When the terms of the loan are revised in a way that changes the payments associated with the loan, the loan has been refinanced. In a refinanced loan, the old loan is paid off with the new loan, and the old terms are replaced with new terms. Some loan terms come with fees associated with prepaying, which makes refinancing less rewarding. The most common changes in loan terms are maturity date and interest rate.
Borrowers refinance for a myriad of reasons. A common goal is to pay less interest over the life of the loan. Borrowers may also want to change the duration of the loan or switch from a fixed-rate to an adjustable-rate mortgage, or vice versa. The reasons and motivations behind refinancing a loan are as varied as the loan types offered.
Refinance Loan Types
There are several different types of refinancing options. The type of loan a borrower decides on is dependent on the needs of the borrower. The most common type of refinancing is called the rate-and-term. This occurs when the original loan is paid and replaced with a new loan. Another type of refinancing is the cash-out. Cash-outs are common when the underlying asset collateralizing the loan increases in value. The transaction involves withdrawing the value or equity in the asset in exchange for a higher amount. In other words, when an asset increases in value on paper, you can gain access to that value with a loan rather than selling it. This option increases the total loan amount but gives the borrower access to cash immediately while still maintaining ownership of the asset. Another refinancing option is referred to as the cash-in. The cash-in refinance allows the borrower to pay down the loan for a lower loan-to-value ratio or smaller loan payments.
Like many other Americans, you may be considering using the equity you've built in your home to re-invest in your dreams or consolidate debt. A mortgage refinance allows you to borrow additional money on your mortgage, so you can afford the things you've always wanted. It will also help save you money and help consolidate your debt into one convenient payment.
Mortgage refinance can prove beneficial in several ways:
We help you decide whether it is the right time for you to refinance. The decision to refinance should be carefully evaluated to avoid any complications at a later stage. By carefully studying the status of your current mortgage and comparing it to your income and other debts, we help you pick the refinance solution that best suits your current financial status.
We offer some of the lowest and most competitive mortgage refinance rates in the market. Regardless of your requirement, whether it is to consolidate existing mortgages or obtain a better rate, we get you the best deal possible.
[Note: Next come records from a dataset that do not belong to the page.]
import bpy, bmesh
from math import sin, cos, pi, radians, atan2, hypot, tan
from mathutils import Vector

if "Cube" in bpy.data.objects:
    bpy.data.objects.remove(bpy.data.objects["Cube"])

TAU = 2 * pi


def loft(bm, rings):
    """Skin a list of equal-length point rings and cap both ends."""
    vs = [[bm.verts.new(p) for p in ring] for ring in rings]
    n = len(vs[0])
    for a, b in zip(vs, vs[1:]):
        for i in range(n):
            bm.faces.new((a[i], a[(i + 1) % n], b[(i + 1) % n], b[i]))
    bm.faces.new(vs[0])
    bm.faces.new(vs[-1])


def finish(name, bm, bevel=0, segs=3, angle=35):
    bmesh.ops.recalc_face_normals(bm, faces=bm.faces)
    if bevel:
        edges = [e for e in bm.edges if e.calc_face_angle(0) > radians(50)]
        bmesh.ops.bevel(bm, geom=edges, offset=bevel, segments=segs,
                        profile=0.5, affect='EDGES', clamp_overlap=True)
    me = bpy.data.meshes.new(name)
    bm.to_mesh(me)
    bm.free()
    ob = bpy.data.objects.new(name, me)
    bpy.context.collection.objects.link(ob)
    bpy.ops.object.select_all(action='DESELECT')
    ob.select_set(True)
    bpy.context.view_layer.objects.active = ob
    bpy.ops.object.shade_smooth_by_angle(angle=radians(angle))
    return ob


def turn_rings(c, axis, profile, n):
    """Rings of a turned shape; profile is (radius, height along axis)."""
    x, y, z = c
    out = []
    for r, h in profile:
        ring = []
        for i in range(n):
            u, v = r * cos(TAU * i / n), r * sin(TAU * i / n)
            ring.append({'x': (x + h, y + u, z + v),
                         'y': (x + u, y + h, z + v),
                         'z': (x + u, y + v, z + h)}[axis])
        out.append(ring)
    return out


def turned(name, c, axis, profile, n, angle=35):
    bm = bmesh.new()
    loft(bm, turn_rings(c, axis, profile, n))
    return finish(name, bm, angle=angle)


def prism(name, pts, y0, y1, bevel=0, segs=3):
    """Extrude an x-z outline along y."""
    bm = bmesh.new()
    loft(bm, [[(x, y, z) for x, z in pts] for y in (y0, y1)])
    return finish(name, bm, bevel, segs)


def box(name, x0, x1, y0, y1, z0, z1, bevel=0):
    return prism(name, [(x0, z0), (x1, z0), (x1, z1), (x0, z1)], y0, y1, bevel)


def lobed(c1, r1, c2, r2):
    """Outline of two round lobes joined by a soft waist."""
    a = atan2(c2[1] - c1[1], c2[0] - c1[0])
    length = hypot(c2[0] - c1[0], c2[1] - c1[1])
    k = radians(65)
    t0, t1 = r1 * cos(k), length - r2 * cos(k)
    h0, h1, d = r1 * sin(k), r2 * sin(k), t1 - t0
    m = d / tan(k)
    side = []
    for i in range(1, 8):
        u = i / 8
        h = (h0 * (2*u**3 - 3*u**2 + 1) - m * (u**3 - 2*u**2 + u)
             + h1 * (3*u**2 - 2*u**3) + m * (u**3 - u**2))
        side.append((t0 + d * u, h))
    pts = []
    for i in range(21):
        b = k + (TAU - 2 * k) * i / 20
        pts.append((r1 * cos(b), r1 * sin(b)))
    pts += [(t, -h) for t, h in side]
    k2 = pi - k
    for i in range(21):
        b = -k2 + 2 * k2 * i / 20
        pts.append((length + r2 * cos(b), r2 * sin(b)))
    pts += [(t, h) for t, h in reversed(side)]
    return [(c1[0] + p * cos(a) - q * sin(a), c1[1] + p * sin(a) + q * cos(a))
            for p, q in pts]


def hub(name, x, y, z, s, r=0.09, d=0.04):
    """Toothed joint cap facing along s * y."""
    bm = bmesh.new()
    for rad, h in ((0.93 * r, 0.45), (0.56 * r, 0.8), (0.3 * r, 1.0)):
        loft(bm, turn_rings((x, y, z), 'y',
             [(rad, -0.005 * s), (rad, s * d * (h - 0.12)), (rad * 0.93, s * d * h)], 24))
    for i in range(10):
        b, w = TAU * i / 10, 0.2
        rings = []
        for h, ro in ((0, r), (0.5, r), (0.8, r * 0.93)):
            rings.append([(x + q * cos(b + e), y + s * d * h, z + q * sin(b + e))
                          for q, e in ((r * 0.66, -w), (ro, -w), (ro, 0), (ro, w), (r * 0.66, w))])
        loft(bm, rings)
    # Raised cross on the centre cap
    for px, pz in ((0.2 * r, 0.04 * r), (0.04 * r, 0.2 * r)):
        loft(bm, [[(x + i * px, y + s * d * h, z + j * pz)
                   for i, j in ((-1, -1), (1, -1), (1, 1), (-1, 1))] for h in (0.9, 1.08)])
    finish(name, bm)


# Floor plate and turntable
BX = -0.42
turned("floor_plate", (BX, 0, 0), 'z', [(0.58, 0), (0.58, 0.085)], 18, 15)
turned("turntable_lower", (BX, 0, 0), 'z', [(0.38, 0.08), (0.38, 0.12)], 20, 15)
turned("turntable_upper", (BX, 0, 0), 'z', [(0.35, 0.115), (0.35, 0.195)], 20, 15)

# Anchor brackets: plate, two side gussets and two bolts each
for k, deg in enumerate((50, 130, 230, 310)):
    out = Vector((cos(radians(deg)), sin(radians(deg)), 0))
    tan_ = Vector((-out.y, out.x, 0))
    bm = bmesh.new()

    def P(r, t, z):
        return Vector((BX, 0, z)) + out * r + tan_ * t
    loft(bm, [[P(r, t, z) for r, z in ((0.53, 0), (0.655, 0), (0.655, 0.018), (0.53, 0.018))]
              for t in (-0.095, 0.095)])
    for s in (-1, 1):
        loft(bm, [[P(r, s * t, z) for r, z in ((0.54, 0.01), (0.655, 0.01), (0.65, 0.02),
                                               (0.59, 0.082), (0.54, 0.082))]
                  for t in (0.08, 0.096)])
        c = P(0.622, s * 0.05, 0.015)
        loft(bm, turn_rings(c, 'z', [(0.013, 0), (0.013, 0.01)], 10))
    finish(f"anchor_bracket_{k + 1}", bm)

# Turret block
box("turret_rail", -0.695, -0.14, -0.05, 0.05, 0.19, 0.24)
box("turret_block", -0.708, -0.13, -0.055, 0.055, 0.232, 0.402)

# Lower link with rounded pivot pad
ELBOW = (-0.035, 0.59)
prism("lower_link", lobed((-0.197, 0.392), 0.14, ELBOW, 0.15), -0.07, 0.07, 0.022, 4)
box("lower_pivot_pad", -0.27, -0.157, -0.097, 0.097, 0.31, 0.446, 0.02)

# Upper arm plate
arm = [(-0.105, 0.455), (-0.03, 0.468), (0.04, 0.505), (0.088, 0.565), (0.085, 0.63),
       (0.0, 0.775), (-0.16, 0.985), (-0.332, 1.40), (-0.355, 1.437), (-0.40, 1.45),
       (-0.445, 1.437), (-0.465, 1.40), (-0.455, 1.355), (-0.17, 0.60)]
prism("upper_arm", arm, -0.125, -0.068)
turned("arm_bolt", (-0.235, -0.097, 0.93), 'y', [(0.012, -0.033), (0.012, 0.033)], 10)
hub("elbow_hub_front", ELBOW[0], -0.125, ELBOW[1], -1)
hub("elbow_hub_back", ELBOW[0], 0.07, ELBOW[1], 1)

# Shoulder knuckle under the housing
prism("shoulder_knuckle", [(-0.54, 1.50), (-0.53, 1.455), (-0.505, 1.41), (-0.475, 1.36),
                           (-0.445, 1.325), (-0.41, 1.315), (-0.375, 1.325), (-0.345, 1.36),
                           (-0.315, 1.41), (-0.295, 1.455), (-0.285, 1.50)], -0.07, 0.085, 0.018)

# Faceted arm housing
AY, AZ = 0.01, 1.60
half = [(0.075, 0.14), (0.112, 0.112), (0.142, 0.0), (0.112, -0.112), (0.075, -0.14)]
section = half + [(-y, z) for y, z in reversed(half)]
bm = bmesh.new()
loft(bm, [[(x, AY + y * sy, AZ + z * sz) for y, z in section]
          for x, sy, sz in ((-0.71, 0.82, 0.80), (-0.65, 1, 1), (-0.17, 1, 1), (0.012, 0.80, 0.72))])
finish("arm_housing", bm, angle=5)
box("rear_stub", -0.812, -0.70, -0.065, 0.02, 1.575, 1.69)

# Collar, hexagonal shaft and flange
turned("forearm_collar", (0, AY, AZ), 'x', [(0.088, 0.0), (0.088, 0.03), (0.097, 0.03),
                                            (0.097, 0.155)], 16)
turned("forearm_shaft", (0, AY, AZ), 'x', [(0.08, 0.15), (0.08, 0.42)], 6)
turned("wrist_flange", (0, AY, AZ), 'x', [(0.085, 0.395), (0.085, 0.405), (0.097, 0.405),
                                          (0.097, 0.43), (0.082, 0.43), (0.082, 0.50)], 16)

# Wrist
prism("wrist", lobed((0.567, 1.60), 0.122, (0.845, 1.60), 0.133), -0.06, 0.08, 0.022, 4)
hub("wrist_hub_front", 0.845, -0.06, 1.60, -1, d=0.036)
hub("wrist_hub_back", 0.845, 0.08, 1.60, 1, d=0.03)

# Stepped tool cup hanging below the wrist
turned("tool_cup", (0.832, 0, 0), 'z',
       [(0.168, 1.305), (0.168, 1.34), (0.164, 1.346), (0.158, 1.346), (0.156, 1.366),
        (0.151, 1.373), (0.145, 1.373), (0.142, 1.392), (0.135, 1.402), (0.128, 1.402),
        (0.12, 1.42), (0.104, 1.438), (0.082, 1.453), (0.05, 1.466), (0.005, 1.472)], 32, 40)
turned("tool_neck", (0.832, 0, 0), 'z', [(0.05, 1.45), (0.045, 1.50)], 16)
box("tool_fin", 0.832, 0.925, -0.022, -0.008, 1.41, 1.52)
Our experienced mortgage professionals, who have extensive knowledge of the mortgage industry, will provide the necessary guidance that you need in making the right refinance decision.